What to produce:
Your output should be the exact lines from the start of the data through the line containing "# Height along", with no pictures.

Pictures paired with source code:
+ + + + + + +

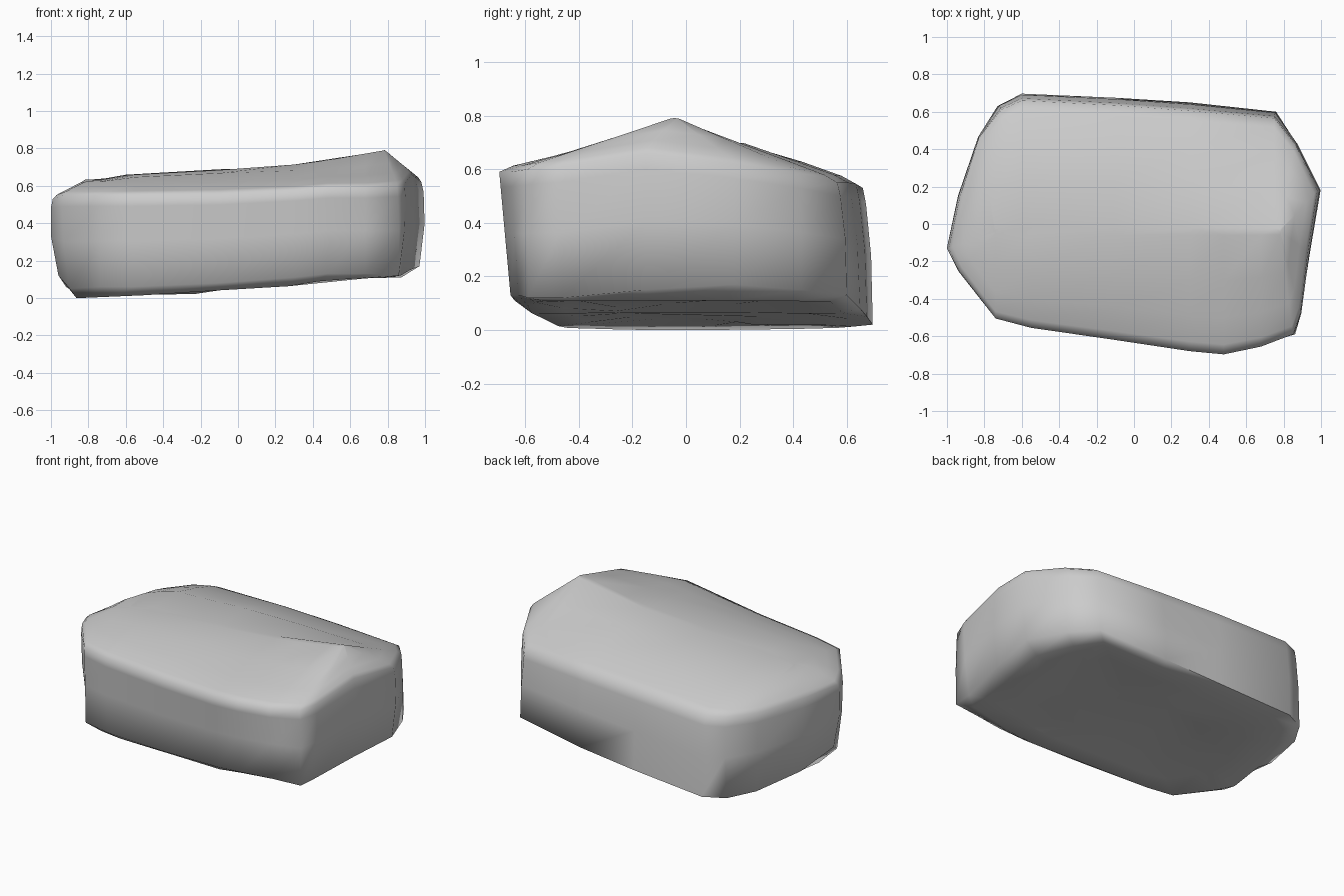
import bpy, bmesh, math

if "Cube" in bpy.data.objects:
    bpy.data.objects.remove(bpy.data.objects["Cube"])

# Outline stations: top rim x, y, z then base rim x, y, z
STATIONS = [
    (-.99, -.13, .53, -.96, -.13, .12), (-.935, -.25, .55, -.90, -.25, .05),
    (-.74, -.505, .55, -.74, -.49, .06), (-.55, -.555, .55, -.56, -.53, .06),
    (-.10, -.62, .555, -.10, -.59, .08), (.30, -.68, .575, .30, -.64, .11),
    (.48, -.697, .59, .48, -.655, .13), (.68, -.655, .59, .68, -.625, .13),
    (.85, -.59, .60, .86, -.59, .12), (.89, -.48, .61, .87, -.46, .12),
    (.93, -.15, .66, .92, -.15, .15), (.98, .18, .62, .97, .18, .17),
    (.86, .43, .58, .87, .43, .15), (.75, .565, .55, .76, .60, .13),
    (.30, .605, .55, .30, .65, .08), (-.10, .635, .545, -.10, .675, .05),
    (-.60, .66, .53, -.60, .697, .02), (-.71, .61, .53, -.73, .63, .02),
    (-.83, .46, .53, -.83, .47, .03), (-.93, .15, .53, -.92, .15, .06),
]
# Height along x of the top ridge and of the underside
RIDGE = [(-.88, .605), (-.6, .655), (-.25, .69), (0, .68), (.2, .70), (.5, .74), (.78, .795)]
UNDER = [(-.84, 0), (-.38, .02), (-.2, .04), (.16, .045), (.5, .1), (.86, .11)]


def sample(curve, x):
    if x <= curve[0][0]:
        return curve[0][1]
    for (xa, za), (xb, zb) in zip(curve, curve[1:]):
        if x <= xb:
            return za + (zb - za) * (x - xa) / (xb - xa)
    return curve[-1][1]


def mix(a, b, t):
    return a + (b - a) * t


def side_ring(t, bulge):
    # Between base (0) and top rim (1), ends and back bulge outward
    ring = []
    for tx, ty, tz, bx, by, bz in STATIONS:
        k = bulge * max(0, abs(tx) - .8) / .2
        ring.append((mix(bx, tx, t) + math.copysign(k, tx),
                     mix(by, ty, t) + (bulge * .5 if ty > .5 else 0), mix(bz, tz, t)))
    return ring


def top_ring(t, lift):
    # Closes in towards the ridge; the left part flattens into a plateau
    ring = []
    for tx, ty, tz, *_ in STATIONS:
        rx = max(-.74, min(.78, tx))
        x, y = mix(tx, rx, t), mix(ty, -.04, t)
        gain = mix(1.8 if ty > 0 else 1.4, 1, max(0, min(1, x / .7)))
        ring.append((x, y, mix(tz, sample(RIDGE, rx), min(1, t * gain)) + lift))
    return ring


def under_ring(t):
    # Slightly hollow towards the middle
    ring = []
    for *_, bx, by, bz in STATIONS:
        x, y = bx * (1 - t), by * (1 - t)
        ring.append((x, y, min(bz, sample(UNDER, x) + max(0, t - .1) * .04)))
    return ring


rings = [under_ring(.6), under_ring(.3), under_ring(.1), side_ring(0, 0),
         side_ring(.5, .025), side_ring(.88, .015), side_ring(1, 0),
         top_ring(.08, .01), top_ring(.3, .008), top_ring(.6, .004), top_ring(.97, 0)]

# Weathered stone slab lofted through the rings
bm = bmesh.new()
loops = [[bm.verts.new(p) for p in ring] for ring in rings]
n = len(STATIONS)
for lo, hi in zip(loops, loops[1:]):
    for i in range(n):
        j = (i + 1) % n
        bm.faces.new((lo[i], lo[j], hi[j], hi[i]))
caps = [bm.faces.new(loops[0][::-1]), bm.faces.new(loops[-1])]
bmesh.ops.triangulate(bm, faces=caps)
bmesh.ops.recalc_face_normals(bm, faces=bm.faces)
mesh = bpy.data.meshes.new("stone_slab")
bm.to_mesh(mesh)
bm.free()
slab = bpy.data.objects.new("stone_slab", mesh)
bpy.context.collection.objects.link(slab)
bpy.context.view_layer.objects.active = slab
slab.select_set(True)
bpy.ops.object.shade_smooth_by_angle(angle=math.radians(80))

+ + + + + + +

Exercise output:
import bpy, bmesh, math

if "Cube" in bpy.data.objects:
    bpy.data.objects.remove(bpy.data.objects["Cube"])

# Outline stations: top rim x, y, z then base rim x, y, z
STATIONS = [
    (-.99, -.13, .53, -.96, -.13, .12), (-.935, -.25, .55, -.90, -.25, .05),
    (-.74, -.505, .55, -.74, -.49, .06), (-.55, -.555, .55, -.56, -.53, .06),
    (-.10, -.62, .555, -.10, -.59, .08), (.30, -.68, .575, .30, -.64, .11),
    (.48, -.697, .59, .48, -.655, .13), (.68, -.655, .59, .68, -.625, .13),
    (.85, -.59, .60, .86, -.59, .12), (.89, -.48, .61, .87, -.46, .12),
    (.93, -.15, .66, .92, -.15, .15), (.98, .18, .62, .97, .18, .17),
    (.86, .43, .58, .87, .43, .15), (.75, .565, .55, .76, .60, .13),
    (.30, .605, .55, .30, .65, .08), (-.10, .635, .545, -.10, .675, .05),
    (-.60, .66, .53, -.60, .697, .02), (-.71, .61, .53, -.73, .63, .02),
    (-.83, .46, .53, -.83, .47, .03), (-.93, .15, .53, -.92, .15, .06),
]
# Height along x of the top ridge and of the underside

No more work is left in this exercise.